The other night, while my wife was at book club, I ran a recording of the movie Fail-Safe that was shown on TCM a few nights ago. The film has worn well. The acting by the likes of Henry Fonda, Walter Matthau, and a very young Larry Hagman is excellent, as are the direction by Sidney Lumet and a script that follows the novel by Eugene Burdick and Harvey Wheeler closely. Its themes of brinksmanship and over-reliance on technology have renewed relevance in the era of AI and other technologies.
For me, the character of Brigadier General “Blackie” Black, played by distinguished actor Dan O’Herlihy, is one of the most unforgettable parts of the film. His may not be the star role (that likely goes to Fonda) but the film begins and ends with him, and it is his sensibility and thoughts that give the film its main gravitas. Fail-Safe begins with his dream of a bull being flayed in an arena while he watches helpless and horrified from the stands. He wakes in his New York apartment and wakes his sleeping wife, telling her that he is worried about the work he is doing, and even considering resigning from the service, in part to make his recurring dream go away.

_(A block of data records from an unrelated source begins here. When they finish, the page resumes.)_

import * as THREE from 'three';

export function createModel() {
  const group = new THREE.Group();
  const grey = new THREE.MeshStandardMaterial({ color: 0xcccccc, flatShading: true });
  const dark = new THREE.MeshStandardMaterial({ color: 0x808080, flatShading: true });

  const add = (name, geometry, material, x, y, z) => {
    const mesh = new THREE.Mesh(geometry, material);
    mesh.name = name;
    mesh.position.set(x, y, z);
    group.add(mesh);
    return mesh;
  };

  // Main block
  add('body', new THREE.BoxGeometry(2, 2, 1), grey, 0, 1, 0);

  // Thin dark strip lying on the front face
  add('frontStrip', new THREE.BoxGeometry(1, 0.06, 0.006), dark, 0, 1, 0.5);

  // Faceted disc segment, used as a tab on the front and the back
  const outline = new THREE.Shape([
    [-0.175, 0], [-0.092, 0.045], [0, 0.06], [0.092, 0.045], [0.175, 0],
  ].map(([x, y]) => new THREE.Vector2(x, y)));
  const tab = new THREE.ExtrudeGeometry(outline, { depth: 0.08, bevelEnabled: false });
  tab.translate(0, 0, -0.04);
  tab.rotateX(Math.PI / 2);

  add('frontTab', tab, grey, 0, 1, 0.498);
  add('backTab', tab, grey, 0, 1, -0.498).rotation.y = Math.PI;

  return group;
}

At a meeting later that day with the new Defense Secretary and a roomful of other generals and officials, Black is a dissenting voice. He’s obviously worried about the normalizing of nuclear war, arguing against the glib abstractions of the defense intellectual played by Matthau and the rather unimaginative pragmatism of some of the senior generals. Suddenly, the electronic board on the wall of the room depicts an American bomber squadron that has erroneously proceeded beyond its Fail-Safe point and is now on its way to bomb Moscow. This has been caused by a failure of the technology that was not caught in time by the human chain of command. Many efforts to prevent this attack, some finally undertaken in uneasy cooperation with the Russians, are tried without success, and the president, played by Fonda, is forced to make a tragic decision. (I’ll try not to give the ending away, in case anyone, maybe younger readers, is unfamiliar with the plot.) Black, an old schoolmate of the president’s, is the man selected to carry out his order, after which Black commits suicide.
Black embodies some of the traits of the ideal (or idealized) officer-as-strategist I’ve outlined in recent writings. It is interesting that he is a one-star general among the four-stars and their equivalents in the Washington War Room. This suggests that he is closer to the realities of armed conflict of which some of the higher-ups have lost sight. He still flies, and in fact it is his ability as a flier that earns him his final, tragic mission. A picture of a WWII flight crew in his bedroom indicates that he is a combat veteran. Black’s understanding of the the nature of war, and his imaginative ability to grasp the awfulness of nuclear war are terrible burdens. Matthau’s Professor Groteschele says the he is a “political scientist, not a poet.” He appears to have insulated himself from the consequences of nuclear war, and reduced it to a game of numbers and political abstractions, but he has also fallen for the dark fascination of mass destruction. Another character says, “No one is responsible,” but Black has assumed the responsibility for war on himself. He bears responsibility even for a conflict he has done his professional, personal best to avoid.
In this, Black is embracing an old-fashioned code of honor and personal responsibility that distinguishes him from the “organization men” the technocrats and bureaucrats. He is also showing the way for an updated professional code, one as concerned with the preservation of peace as with the successful application of armed force.
Fail-Safe is a great old movie. The 1962 novel and the 2000 film version with Harvey Keitel as General Black aren’t bad either. It may be time to press them into service for the training of cadets and officers. They could make fine texts for discussion, of which I have likely only scratched the surface. A soul as well as a brain is required for strategic thought, and advanced technology isn’t the only contemporary challenge. The strategic challenges of our time are surely exacerbated by a chief executive of uncertain judgment, limited understanding, and doubtful soul.